Planting depth & spacing of Saffron Bulbs (Crocus Sativus)
The planting depth of Crocus Sativus is important and has a great impact on the flowering yield. In Spain & Italy the most common planting depth of Crocus Sativus would be 15 to 20 CM (6 to 8 Inches).
Planting density determines the capacity for reproduction of the Crocus Sativus bulb. Reproduction of Crocus Sativus is the process where small bulbs are being formed around the ‘mother’ bulb. The new smaller ‘daughter’ bulbs will all produce flowers, hence increased yield of Saffron stigmas. For a production of up to 4 years we noticed a planting density in Spain and Italy of 15 CM (6 Inches). This planting density comes down to approximately 60 bulbs per m2 by using a 10/+ CM size of Saffron bulb. Basically, planting 600,000 bulbs per hectare is a fair estimate to prepare a planting schedule.
Saffron bulbs thrive well under extreme weather conditions. Saffron bulbs like cold winters combined with hot and dry summers. In the Spring time when the reproduction of the Crocus Sativus occurs and flowering time in the Fall are the times when the Saffron crop could use water. All other periods during the year Saffron bulbs requires low quantities of water.
Land preparation of Saffron Fields
It is important to reduce the weeds from the land. Weeds can disturb the reproduction process and potentially bring in potential deseases. In most countries the weeds are still removed by hand. In case of mechanical weed removal, be careful as not to damage or harm the Saffron bulbs.

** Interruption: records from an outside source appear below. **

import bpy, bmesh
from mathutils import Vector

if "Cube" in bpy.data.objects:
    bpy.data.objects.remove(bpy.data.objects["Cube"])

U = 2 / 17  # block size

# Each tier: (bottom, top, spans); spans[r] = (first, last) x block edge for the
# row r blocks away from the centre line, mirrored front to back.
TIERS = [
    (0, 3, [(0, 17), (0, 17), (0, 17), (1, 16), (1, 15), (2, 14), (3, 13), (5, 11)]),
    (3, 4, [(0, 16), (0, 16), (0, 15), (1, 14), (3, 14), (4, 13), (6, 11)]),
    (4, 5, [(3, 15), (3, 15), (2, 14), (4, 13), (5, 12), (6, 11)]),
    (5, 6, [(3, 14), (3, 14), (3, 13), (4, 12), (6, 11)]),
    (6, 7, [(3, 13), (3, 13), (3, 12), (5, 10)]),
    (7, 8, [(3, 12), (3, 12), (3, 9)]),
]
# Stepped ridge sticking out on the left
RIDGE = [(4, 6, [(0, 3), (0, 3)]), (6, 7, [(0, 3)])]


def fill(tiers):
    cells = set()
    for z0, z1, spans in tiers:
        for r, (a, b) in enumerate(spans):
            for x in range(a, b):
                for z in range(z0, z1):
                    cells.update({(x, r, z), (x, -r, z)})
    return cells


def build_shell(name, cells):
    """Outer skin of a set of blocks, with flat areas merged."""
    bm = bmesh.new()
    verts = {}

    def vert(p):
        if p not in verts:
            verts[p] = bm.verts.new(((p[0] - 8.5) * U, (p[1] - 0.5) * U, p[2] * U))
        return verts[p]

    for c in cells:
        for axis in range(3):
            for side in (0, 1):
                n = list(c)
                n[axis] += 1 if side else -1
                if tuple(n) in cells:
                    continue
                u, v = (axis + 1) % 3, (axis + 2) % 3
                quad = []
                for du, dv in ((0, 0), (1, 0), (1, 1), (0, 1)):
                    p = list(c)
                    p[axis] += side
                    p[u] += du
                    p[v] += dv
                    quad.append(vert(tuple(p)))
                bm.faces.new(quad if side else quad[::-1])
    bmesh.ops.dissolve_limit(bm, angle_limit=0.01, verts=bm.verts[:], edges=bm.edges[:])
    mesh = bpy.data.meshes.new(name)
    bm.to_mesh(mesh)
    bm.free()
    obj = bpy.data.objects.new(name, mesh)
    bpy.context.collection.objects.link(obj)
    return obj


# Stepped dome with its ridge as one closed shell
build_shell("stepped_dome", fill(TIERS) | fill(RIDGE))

In most cases professional Saffron growers prepare the land about one month prior the flowering season of Saffron. Usually the month of September is being used to remove all the weeds and the surface of the soil is being grubbed in order to break the crust. It is important to plan and prepare well for your Saffron harvest. The flowering period of Saffron flowers is short and flowers could lose their properties once the Saffron flowers are exposed to bad weather conditions for a longer period of time.
Flowering periods of Saffron flowers depend on climate conditions. We see in La Mancha, Spain the flowering starting mid October. The flowering period of Saffron flowers usually last for about 10 - 15 days. The majority of the Saffron flowers are harvested the first five days of flowering.
Although we are living in modern times, the tradition of harvesting Saffron flowers tells us that in most cases the harvesting is still being carried out by hand. The Saffron flower is cut at the lower part of its corolla. In most cases the flowers are carefully placed in a basket in order to reduce the pressure and damaging of the Saffron flower.
The price of Saffron also mainly depends on the cost of harvesting, estimations tell us that an average worker is able to harvest and collect 8 to 16 kg of flowers per day. Harvesting the Saffron flowers is a time consuming job and it can definitely impact the yield of your Saffron harvest. We have seen different methods of harvesting whereby the worker is being placed in a more convenient position for example lying or sitting while being able to collect the Saffron flowers. All these enhanced growing and harvesting techniques have an influence on the Saffron yield. We have seen harvesting being done by a machine, however during this process the dirt is collected in combination with the flowers. The dirt could harm the Saffron flower and its stigmas and thus could cause a certain loss of your Saffron harvest.
With thanks to the study carried out by europeansaffron.eu/archivos